**SOURCE DATA**
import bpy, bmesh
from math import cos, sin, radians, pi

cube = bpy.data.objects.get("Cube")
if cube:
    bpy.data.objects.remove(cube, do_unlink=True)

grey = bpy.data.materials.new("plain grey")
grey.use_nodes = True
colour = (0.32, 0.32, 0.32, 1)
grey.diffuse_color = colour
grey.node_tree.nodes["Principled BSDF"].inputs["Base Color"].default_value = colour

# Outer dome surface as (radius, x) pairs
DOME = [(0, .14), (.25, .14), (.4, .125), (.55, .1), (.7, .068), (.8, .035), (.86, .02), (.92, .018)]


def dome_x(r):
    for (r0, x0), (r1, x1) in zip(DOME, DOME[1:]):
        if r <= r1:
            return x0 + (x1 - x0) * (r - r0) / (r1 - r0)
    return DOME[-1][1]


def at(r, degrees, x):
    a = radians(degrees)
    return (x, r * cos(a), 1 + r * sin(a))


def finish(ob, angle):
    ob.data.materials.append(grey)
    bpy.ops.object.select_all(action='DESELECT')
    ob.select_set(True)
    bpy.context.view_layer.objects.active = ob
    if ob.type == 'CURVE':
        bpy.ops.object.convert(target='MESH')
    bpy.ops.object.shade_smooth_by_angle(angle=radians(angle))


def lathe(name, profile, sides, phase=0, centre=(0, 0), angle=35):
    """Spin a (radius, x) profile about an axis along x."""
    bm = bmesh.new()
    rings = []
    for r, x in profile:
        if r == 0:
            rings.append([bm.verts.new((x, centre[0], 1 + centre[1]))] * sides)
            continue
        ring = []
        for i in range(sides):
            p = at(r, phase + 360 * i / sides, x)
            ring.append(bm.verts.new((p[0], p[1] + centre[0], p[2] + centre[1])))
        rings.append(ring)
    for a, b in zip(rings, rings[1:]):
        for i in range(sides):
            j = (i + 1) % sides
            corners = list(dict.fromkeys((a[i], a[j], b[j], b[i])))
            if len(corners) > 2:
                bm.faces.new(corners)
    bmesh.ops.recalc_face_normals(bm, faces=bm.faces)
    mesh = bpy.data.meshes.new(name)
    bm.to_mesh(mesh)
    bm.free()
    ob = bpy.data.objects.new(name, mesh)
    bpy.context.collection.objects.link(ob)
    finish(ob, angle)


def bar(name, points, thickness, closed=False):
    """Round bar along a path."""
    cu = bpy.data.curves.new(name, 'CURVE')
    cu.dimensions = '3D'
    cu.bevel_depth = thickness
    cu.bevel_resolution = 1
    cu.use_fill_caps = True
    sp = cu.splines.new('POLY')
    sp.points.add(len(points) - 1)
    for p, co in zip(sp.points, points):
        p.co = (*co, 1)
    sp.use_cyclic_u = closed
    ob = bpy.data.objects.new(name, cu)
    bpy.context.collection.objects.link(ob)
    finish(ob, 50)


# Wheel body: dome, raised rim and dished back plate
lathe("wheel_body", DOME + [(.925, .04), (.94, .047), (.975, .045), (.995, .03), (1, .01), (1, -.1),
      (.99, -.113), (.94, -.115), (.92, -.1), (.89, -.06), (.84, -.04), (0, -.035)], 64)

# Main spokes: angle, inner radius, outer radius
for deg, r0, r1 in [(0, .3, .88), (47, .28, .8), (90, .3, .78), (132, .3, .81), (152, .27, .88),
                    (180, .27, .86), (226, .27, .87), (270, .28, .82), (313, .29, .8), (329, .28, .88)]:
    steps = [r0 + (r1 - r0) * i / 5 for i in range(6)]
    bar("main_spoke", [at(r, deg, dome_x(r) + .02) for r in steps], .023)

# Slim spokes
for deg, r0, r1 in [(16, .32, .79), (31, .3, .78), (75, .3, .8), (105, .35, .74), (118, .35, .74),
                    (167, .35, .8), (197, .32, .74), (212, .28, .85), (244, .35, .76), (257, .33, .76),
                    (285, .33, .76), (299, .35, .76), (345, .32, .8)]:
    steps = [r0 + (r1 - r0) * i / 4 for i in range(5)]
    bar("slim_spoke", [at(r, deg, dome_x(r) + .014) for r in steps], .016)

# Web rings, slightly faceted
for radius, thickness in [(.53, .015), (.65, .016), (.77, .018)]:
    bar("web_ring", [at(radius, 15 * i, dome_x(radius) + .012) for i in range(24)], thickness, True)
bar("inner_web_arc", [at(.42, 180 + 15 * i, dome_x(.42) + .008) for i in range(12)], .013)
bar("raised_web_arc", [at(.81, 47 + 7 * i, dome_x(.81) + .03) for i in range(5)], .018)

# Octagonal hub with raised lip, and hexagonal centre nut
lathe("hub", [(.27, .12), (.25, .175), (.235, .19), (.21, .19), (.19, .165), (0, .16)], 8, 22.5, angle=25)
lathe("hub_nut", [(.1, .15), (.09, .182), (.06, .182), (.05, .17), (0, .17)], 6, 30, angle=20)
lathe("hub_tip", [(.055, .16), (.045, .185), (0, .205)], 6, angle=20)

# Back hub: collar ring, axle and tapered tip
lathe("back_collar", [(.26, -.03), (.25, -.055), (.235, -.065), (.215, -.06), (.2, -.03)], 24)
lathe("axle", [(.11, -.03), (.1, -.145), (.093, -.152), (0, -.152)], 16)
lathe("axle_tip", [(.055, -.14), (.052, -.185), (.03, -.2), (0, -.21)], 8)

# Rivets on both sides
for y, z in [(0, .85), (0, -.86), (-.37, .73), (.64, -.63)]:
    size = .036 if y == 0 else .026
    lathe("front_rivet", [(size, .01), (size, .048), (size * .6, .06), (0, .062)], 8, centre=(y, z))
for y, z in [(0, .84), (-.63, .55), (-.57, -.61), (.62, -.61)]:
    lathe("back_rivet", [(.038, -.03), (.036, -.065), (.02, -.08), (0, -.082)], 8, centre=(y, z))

**TASK INSTRUCTIONS**
Please repeat word for word the lines above that run from the beginning through the line containing "bpy.context.view_layer.objects.active = ob", keeping both the first and that last line.

**ANSWER TO THE PROBLEM**
import bpy, bmesh
from math import cos, sin, radians, pi

cube = bpy.data.objects.get("Cube")
if cube:
    bpy.data.objects.remove(cube, do_unlink=True)

grey = bpy.data.materials.new("plain grey")
grey.use_nodes = True
colour = (0.32, 0.32, 0.32, 1)
grey.diffuse_color = colour
grey.node_tree.nodes["Principled BSDF"].inputs["Base Color"].default_value = colour

# Outer dome surface as (radius, x) pairs
DOME = [(0, .14), (.25, .14), (.4, .125), (.55, .1), (.7, .068), (.8, .035), (.86, .02), (.92, .018)]


def dome_x(r):
    for (r0, x0), (r1, x1) in zip(DOME, DOME[1:]):
        if r <= r1:
            return x0 + (x1 - x0) * (r - r0) / (r1 - r0)
    return DOME[-1][1]


def at(r, degrees, x):
    a = radians(degrees)
    return (x, r * cos(a), 1 + r * sin(a))


def finish(ob, angle):
    ob.data.materials.append(grey)
    bpy.ops.object.select_all(action='DESELECT')
    ob.select_set(True)
    bpy.context.view_layer.objects.active = ob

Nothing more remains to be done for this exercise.